Kerber joins GSA to lead cloud credential program
A new, but familiar face is coming to government to run the Federal Cloud Credential Identity Exchange (FCCX) at the policy level.
Jennifer Kerber will join the General Services Administration in its Office of Citizen Services and Innovative Technologies, sources confirmed.
This will be Kerber’s first stint in government, but she’s been in the federal community for more than a decade. Kerber comes to GSA from the Government Transformation Initiative, where she served as executive director since April 2013.
Sources say GTI, which has been focused on the financial transformation of the federal government to make it more efficient and effective, will go dormant for several reasons, including its chairman David Walker’s decision to run for Lt. Governor of Connecticut.
As the director of the FCCX, Kerber will work in partnership with the Postal Service, NIST and other agency partners of the program. Kerber is replacing Katie Lewin, who retired in March and now works for CSC.
Kerber comes to GSA to run the FCCX program at a critical time. Postal Service is expected to launch the first iteration of the credential exchange this spring.
Prior to GTI, Kerber spent 8 ½ years at TechAmerica, including the last nine months of her time there as president of the TechAmerica Foundation.
Kerber also has worked for Jefferson Consulting Group.
Also on the move at GSA is Sonny Hashmi. The acting CIO since January and deputy CIO since January 2011, Hashmi ascended to the permanent top technology spot this week.
“The advice I would extend is something that was once passed along to me: ‘The bigger the job, the more distractions there are. Staying focused on what is actually being achieved is what matters. Try to look back on any given day, week, or month and be able to say ‘Here’s what we got done,'” said Coleman, who is now a client executive vice president at AT&T Government Solutions, in an email to Federal News Radio.
Senate committee pushes back on funding cut to NSTIC
The other bit of good news for federal identity efforts came from Senate lawmakers, who reversed their House counterparts in funding the National Strategy for Trusted Identities in Cyberspace effort for 2015.
House lawmakers are showing signs of losing their patience with the NSTIC program after only two years when they cut its funding to $5.9 million from $16.5 million next year.
“Given the lack of progress associated with the pilots funded thus far, the recommended amount only supports ongoing programmatic efforts and does not include the second year of funding for fiscal year 2014 grant awardees or funds to award new grants in fiscal year 2015. NIST shall provide a report to the Committee within 120 days of enactment of this Act regarding the status of each of the pilots funded and milestones achieved, the near-term plans for continuing this program, and proposed future efforts. NIST shall use the remaining $10,600,000 proposed for NSTIC to enhance research and standards activities in its core lab programs,” the House report stated.

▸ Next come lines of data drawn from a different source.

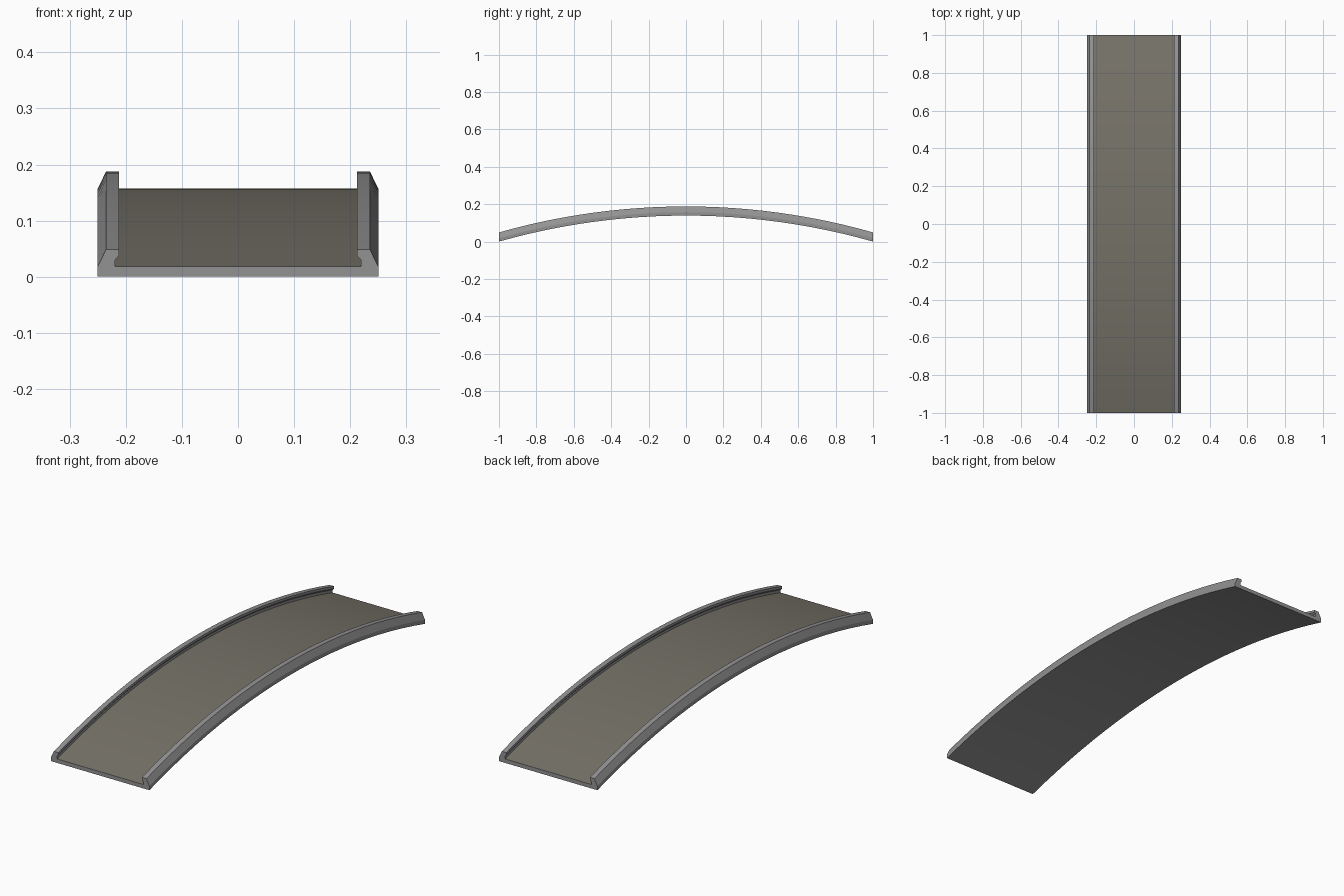
import bpy, bmesh, math

if "Cube" in bpy.data.objects:
    bpy.data.objects.remove(bpy.data.objects["Cube"])

RISE, SEGS = 0.139, 24


def arch(y):
    # circular arc: 0 at the ends, RISE in the middle
    r = (1 + RISE * RISE) / (2 * RISE)
    return math.sqrt(r * r - y * y) - (r - RISE)


def material(name, rgb):
    m = bpy.data.materials.new(name)
    m.diffuse_color = (*rgb, 1)
    m.use_nodes = True
    m.node_tree.nodes["Principled BSDF"].inputs["Base Color"].default_value = m.diffuse_color
    return m


concrete = material("light grey concrete", (0.29, 0.29, 0.29))
road = material("warm grey road", (0.18, 0.168, 0.138))

# Half cross-section (x, z): side, sloped kerb, overhanging lip, deck edge
half = [(0.25, 0), (0.25, 0.018), (0.235, 0.049), (0.212, 0.049),
        (0.212, 0.038), (0.219, 0.030), (0.219, 0.018)]
profile = half + [(-x, z) for x, z in reversed(half)]
n = len(profile)

# Sweep the section along the arch
bm = bmesh.new()
rings = []
for i in range(SEGS + 1):
    y = -1 + 2 * i / SEGS
    rings.append([bm.verts.new((x, y, z + arch(y))) for x, z in profile])
for a, b in zip(rings, rings[1:]):
    for j in range(n):
        k = (j + 1) % n
        f = bm.faces.new((a[j], a[k], b[k], b[j]))
        f.material_index = 1 if j == len(half) - 1 else 0  # road surface
# End caps
bm.faces.new(rings[0])
bm.faces.new(rings[-1])
bmesh.ops.recalc_face_normals(bm, faces=bm.faces)

mesh = bpy.data.meshes.new("arched_bridge_deck")
bm.to_mesh(mesh)
bm.free()
mesh.materials.append(concrete)
mesh.materials.append(road)
deck = bpy.data.objects.new("arched_bridge_deck", mesh)
bpy.context.collection.objects.link(deck)
bpy.context.view_layer.objects.active = deck
deck.select_set(True)
bpy.ops.object.shade_smooth_by_angle(angle=math.radians(20))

The House passed the Commerce, Justice and Science 2015 appropriations bill on May 30.
But Senate Appropriations Committee approved the CJS bill with the full $16.5 million going to NSTIC.
First, the full Senate must pass the CJS bill with the provision, and then the two houses of Congress must agree to a final bill. But the fact the Senate committee didn’t go with the House cut is an important milestone.
Along with the funding for NSTIC, the Senate committee also approved $401 million for the FBI’s next generation cybersecurity initiative and $159 million for the National Science Foundation’s comprehensive national cybersecurity initiative.
IT Job of the Week
The Labor Department’s modernization effort is looking for a new leader. The agency has a job opening for an associate deputy CIO, who will plan, direct and facilitate key elements of the department’s IT modernization project. It’s a major program and multiyear effort to consolidate numerous IT infrastructures within Labor, which will result in shared services that are common among the agencies.
Applications are due June 27.